> Work order
Search the listing for "materials" and copy every line where it appears.

> Provided records
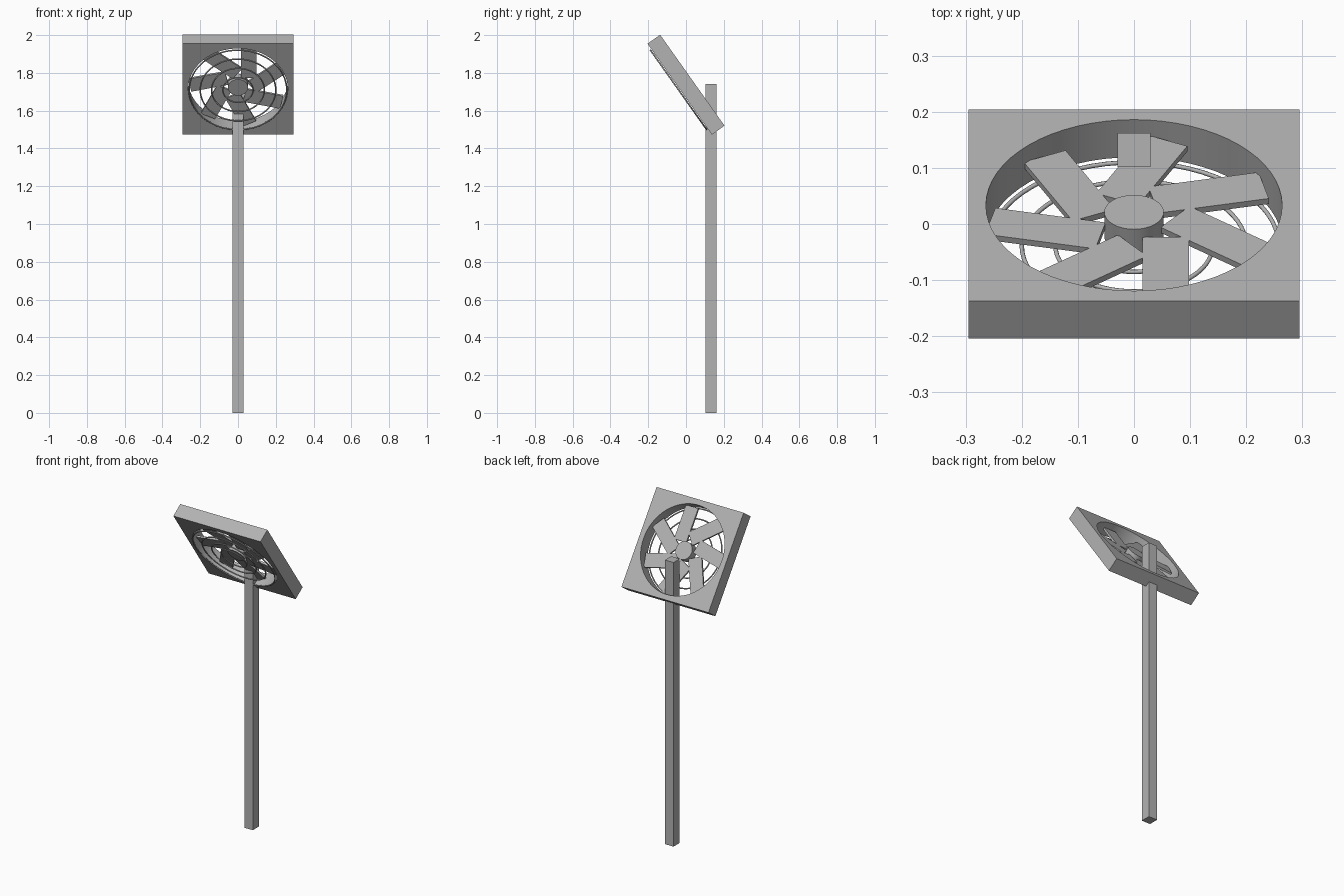
import bpy, bmesh
from math import cos, sin, pi, radians
from mathutils import Matrix

cube = bpy.data.objects.get("Cube")
if cube:
    bpy.data.objects.remove(cube, do_unlink=True)

grey = bpy.data.materials.new("light_grey")
grey.use_nodes = True
COLOUR = (0.45, 0.45, 0.45, 1)
grey.diffuse_color = COLOUR
grey.node_tree.nodes["Principled BSDF"].inputs["Base Color"].default_value = COLOUR

# Tilted fan space: local z is the fan axis, pointing back and up
TILT = Matrix.Translation((0, 0, 1.7375)) @ Matrix.Rotation(radians(-54.7), 4, 'X')
HALF, DEPTH, HOLE = 0.295, 0.041, 0.264


def finish(name, bm, matrix=TILT, smooth=False):
    bmesh.ops.recalc_face_normals(bm, faces=bm.faces)
    mesh = bpy.data.meshes.new(name)
    bm.to_mesh(mesh)
    bm.free()
    mesh.materials.append(grey)
    obj = bpy.data.objects.new(name, mesh)
    obj.matrix_world = matrix
    bpy.context.collection.objects.link(obj)
    if smooth:
        bpy.ops.object.select_all(action='DESELECT')
        obj.select_set(True)
        bpy.context.view_layer.objects.active = obj
        bpy.ops.object.shade_smooth_by_angle(angle=radians(30))
    return obj


def box(name, low, high, matrix):
    bm = bmesh.new()
    size = [h - l for l, h in zip(low, high)]
    mid = [(h + l) / 2 for l, h in zip(low, high)]
    bmesh.ops.create_cube(bm, size=1,
                          matrix=Matrix.Translation(mid) @ Matrix.Diagonal((*size, 1)))
    return finish(name, bm, matrix)


# Post
box("post", (-0.029, 0.102, 0), (0.029, 0.162, 1.74), Matrix())

# Square housing with a round opening: loops of verts bridged into a closed shell
bm = bmesh.new()
N = 64
loops = []
for is_square, z in ((True, -DEPTH), (True, DEPTH), (False, DEPTH), (False, -DEPTH)):
    loop = []
    for i in range(N):
        c, s = cos(2 * pi * i / N), sin(2 * pi * i / N)
        r = HALF / max(abs(c), abs(s)) if is_square else HOLE
        loop.append(bm.verts.new((r * c, r * s, z)))
    loops.append(loop)
for a, b in zip(loops, loops[1:] + loops[:1]):
    for i in range(N):
        j = (i + 1) % N
        bm.faces.new((a[i], a[j], b[j], b[i]))
finish("fan_housing", bm, smooth=True)

# Hub
bm = bmesh.new()
bmesh.ops.create_cone(bm, cap_ends=True, segments=32, radius1=0.053, radius2=0.053, depth=0.052)
finish("fan_hub", bm, smooth=True)

# Seven flat blades, each set off to one side of its radius
for k in range(7):
    turn = Matrix.Rotation(-pi / 2 + 2 * pi * k / 7, 4, 'Z')
    box(f"fan_blade_{k + 1}", (0.0485, 0.015, -0.006), (0.25, 0.098, 0.006), TILT @ turn)

# Guard rings on the front of the housing
for k, radius in enumerate((0.08, 0.14, 0.2, 0.258)):
    bpy.ops.mesh.primitive_torus_add(major_segments=64, minor_segments=8,
                                     major_radius=radius, minor_radius=0.004)
    ring = bpy.context.object
    ring.name = f"guard_ring_{k + 1}"
    ring.data.materials.append(grey)
    ring.matrix_world = TILT @ Matrix.Translation((0, 0, -0.048))
    bpy.ops.object.shade_smooth_by_angle(angle=radians(50))
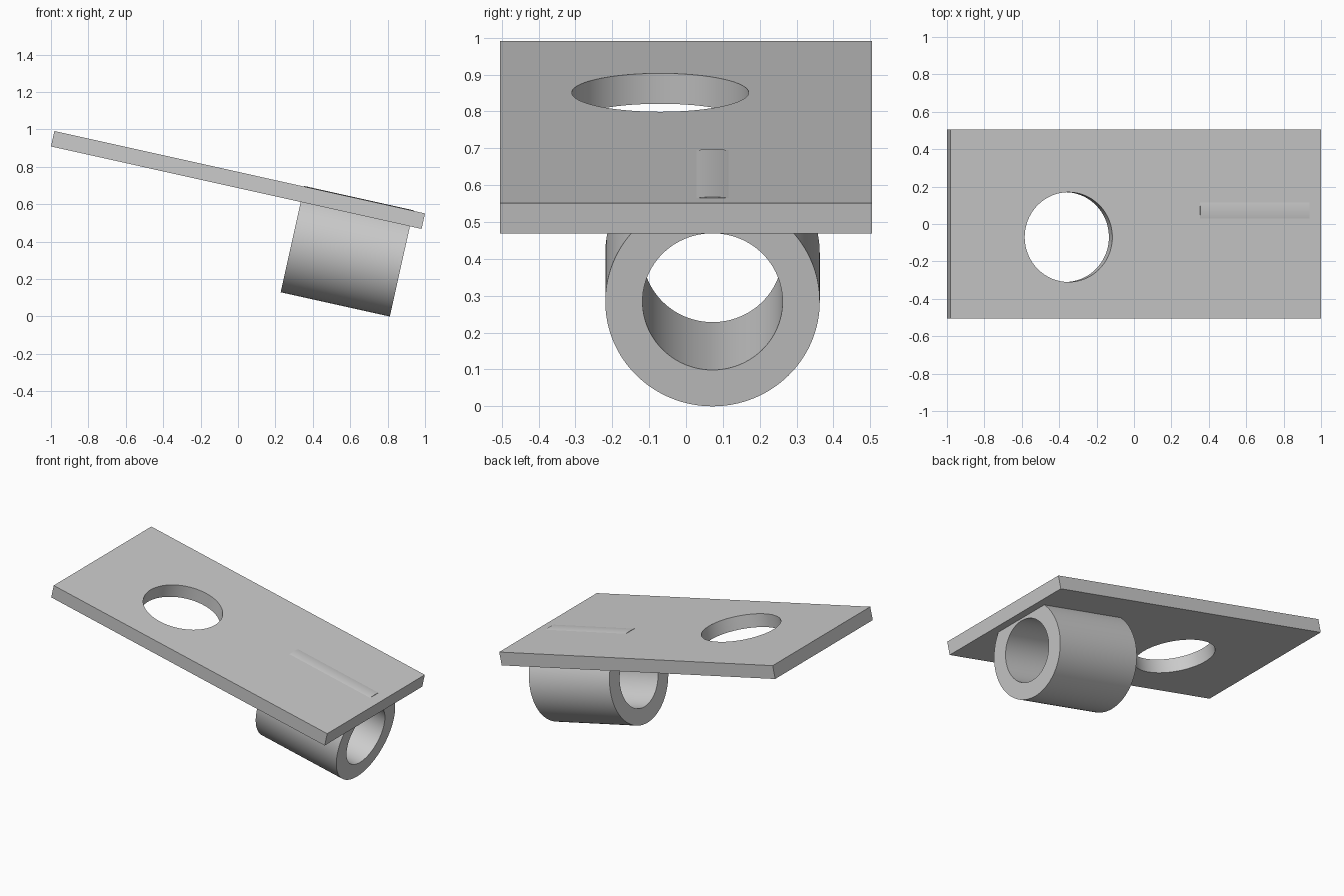
import bpy, math

if "Cube" in bpy.data.objects:
    bpy.data.objects.remove(bpy.data.objects["Cube"])

TILT = math.radians(12.54)
SEG = 128

grey = bpy.data.materials.new("light_grey")
grey.diffuse_color = (0.6, 0.6, 0.6, 1)
grey.use_nodes = True
grey.node_tree.nodes["Principled BSDF"].inputs["Base Color"].default_value = grey.diffuse_color


def cylinder(name, radius, depth, loc, rot=(0, 0, 0)):
    bpy.ops.mesh.primitive_cylinder_add(vertices=SEG, radius=radius, depth=depth,
                                        location=loc, rotation=rot)
    ob = bpy.context.object
    ob.name = name
    return ob


def combine(target, tool, operation):
    """Apply a boolean and remove the helper object."""
    tool.hide_render = True
    bpy.context.view_layer.update()
    mod = target.modifiers.new(operation.lower(), 'BOOLEAN')
    mod.operation = operation
    mod.solver = 'EXACT'
    mod.object = tool
    bpy.ops.object.select_all(action='DESELECT')
    target.select_set(True)
    bpy.context.view_layer.objects.active = target
    bpy.ops.object.modifier_apply(modifier=mod.name)
    bpy.data.objects.remove(tool, do_unlink=True)


# flat plate, modelled level and tilted at the end
bpy.ops.mesh.primitive_cube_add(size=1)
plate = bpy.context.object
plate.name = "plate_with_sleeve"
plate.scale = (2.03, 1.01, 0.0845)
bpy.ops.object.transform_apply(location=False, rotation=False, scale=True)

# round hole through the plate
combine(plate, cylinder("hole_cutter", 0.24, 0.4, (-0.368, -0.07, 0)), 'DIFFERENCE')

# hollow sleeve under the plate, its crest just breaking through the top
along_x = (0, math.pi / 2, 0)
axis = (0.652, 0.072, -0.2455)
sleeve = cylinder("sleeve", 0.291, 0.598, axis, along_x)
combine(sleeve, cylinder("bore_cutter", 0.19, 1.0, axis, along_x), 'DIFFERENCE')
combine(plate, sleeve, 'UNION')

# finish: one colour, smooth curved walls, tilt into place
plate.data.materials.clear()
plate.data.materials.append(grey)
for p in plate.data.polygons:
    p.material_index = 0
bpy.ops.object.shade_smooth_by_angle(angle=math.radians(3.5))
plate.rotation_euler = (0, TILT, 0)
plate.location = (0, 0, 0.73)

> Completed exercise
grey = bpy.data.materials.new("light_grey")
    mesh.materials.append(grey)
    ring.data.materials.append(grey)
grey = bpy.data.materials.new("light_grey")
plate.data.materials.clear()
plate.data.materials.append(grey)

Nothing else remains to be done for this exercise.